Source material:
• • • •
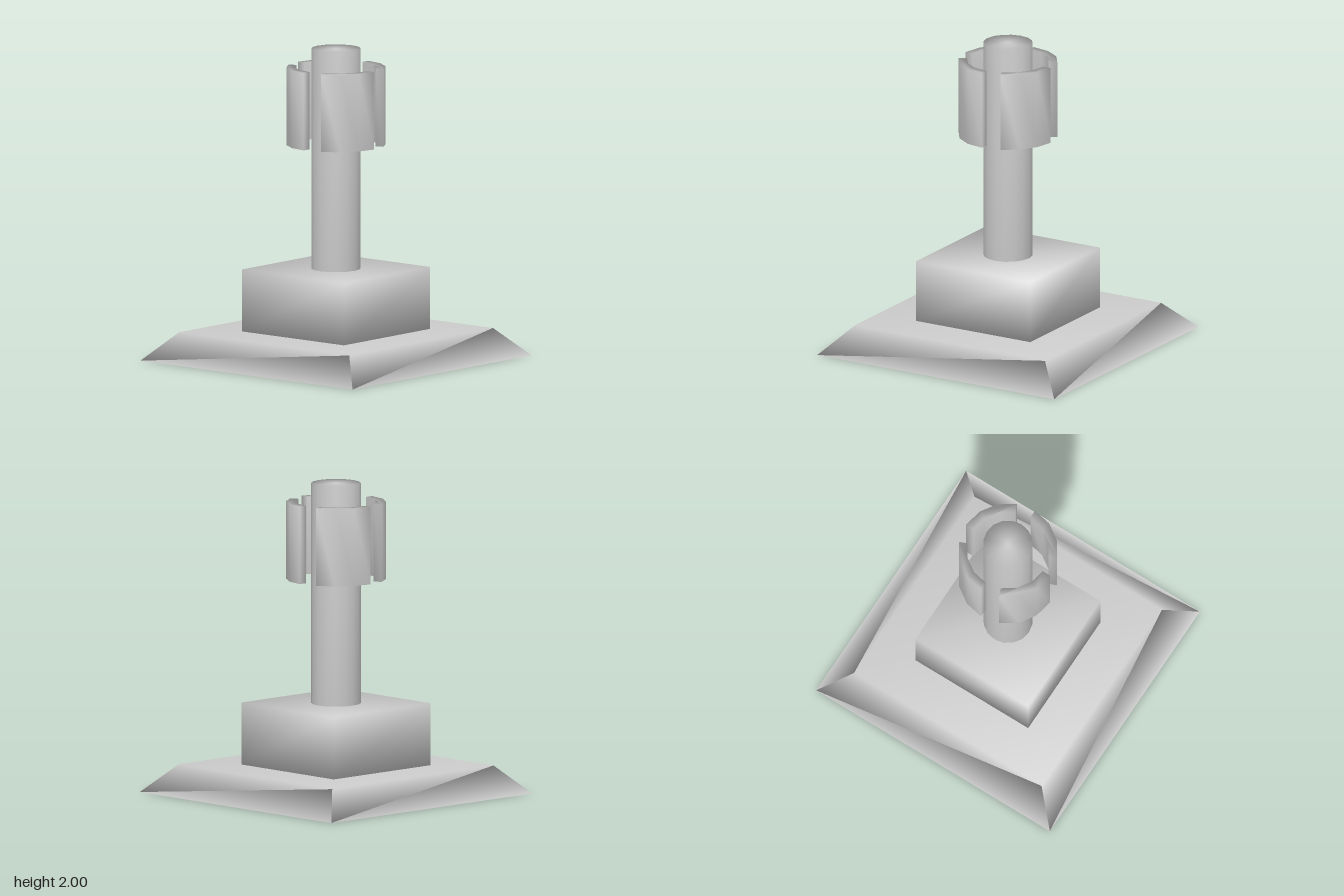
import * as THREE from 'three';
import { mergeVertices } from 'three/addons/utils/BufferGeometryUtils.js';

const material = new THREE.MeshStandardMaterial({ color: 0xcccccc });

// Weld shared corners so normals blend smoothly over every edge
function weld(geometry) {
  geometry.deleteAttribute('normal');
  geometry.deleteAttribute('uv');
  const welded = mergeVertices(geometry, 1e-4);
  welded.computeVertexNormals();
  return welded;
}

function addPart(parent, name, geometry, y) {
  const mesh = new THREE.Mesh(weld(geometry), material);
  mesh.name = name;
  mesh.position.y = y;
  parent.add(mesh);
  return mesh;
}

// Curved plate spanning three sides of a 16-sided ring
function plateGeometry(inner, outer, height) {
  const step = Math.PI / 8;
  const at = (r, i) => new THREE.Vector2(r * Math.cos(i * step), r * Math.sin(i * step));
  const points = [];
  for (let i = 1; i <= 4; i++) points.push(at(outer, i));
  for (let i = 4; i >= 1; i--) points.push(at(inner, i));
  const geometry = new THREE.ExtrudeGeometry(new THREE.Shape(points), { depth: height, bevelEnabled: false });
  return geometry.rotateX(-Math.PI / 2);
}

export function createModel() {
  const model = new THREE.Group();
  model.name = 'pedestalPost';

  // Sloped square base: a slab with its top corners drawn in
  const base = new THREE.BoxGeometry(1.77, 0.18, 1.77);
  const p = base.attributes.position;
  for (let i = 0; i < p.count; i++) {
    if (p.getY(i) > 0) p.setXYZ(i, p.getX(i) * 0.802, p.getY(i), p.getZ(i) * 0.802);
  }
  addPart(model, 'base', base, 0.09);

  // Square plinth and round post
  addPart(model, 'plinth', new THREE.BoxGeometry(0.852, 0.4, 0.852), 0.38);
  addPart(model, 'post', new THREE.CylinderGeometry(0.158, 0.158, 1.42, 16), 1.29);

  // Four curved plates floating around the post
  const ring = new THREE.Group();
  ring.name = 'plateRing';
  for (let i = 0; i < 4; i++) {
    addPart(ring, 'curvedPlate', plateGeometry(0.263, 0.318, 0.5), 1.38).rotation.y = i * Math.PI / 2;
  }
  model.add(ring);

  return model;
}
• • • •
Exercise: Each line holding "welded" in the records should be copied out.

Completed task:
  const welded = mergeVertices(geometry, 1e-4);
  welded.computeVertexNormals();
  return welded;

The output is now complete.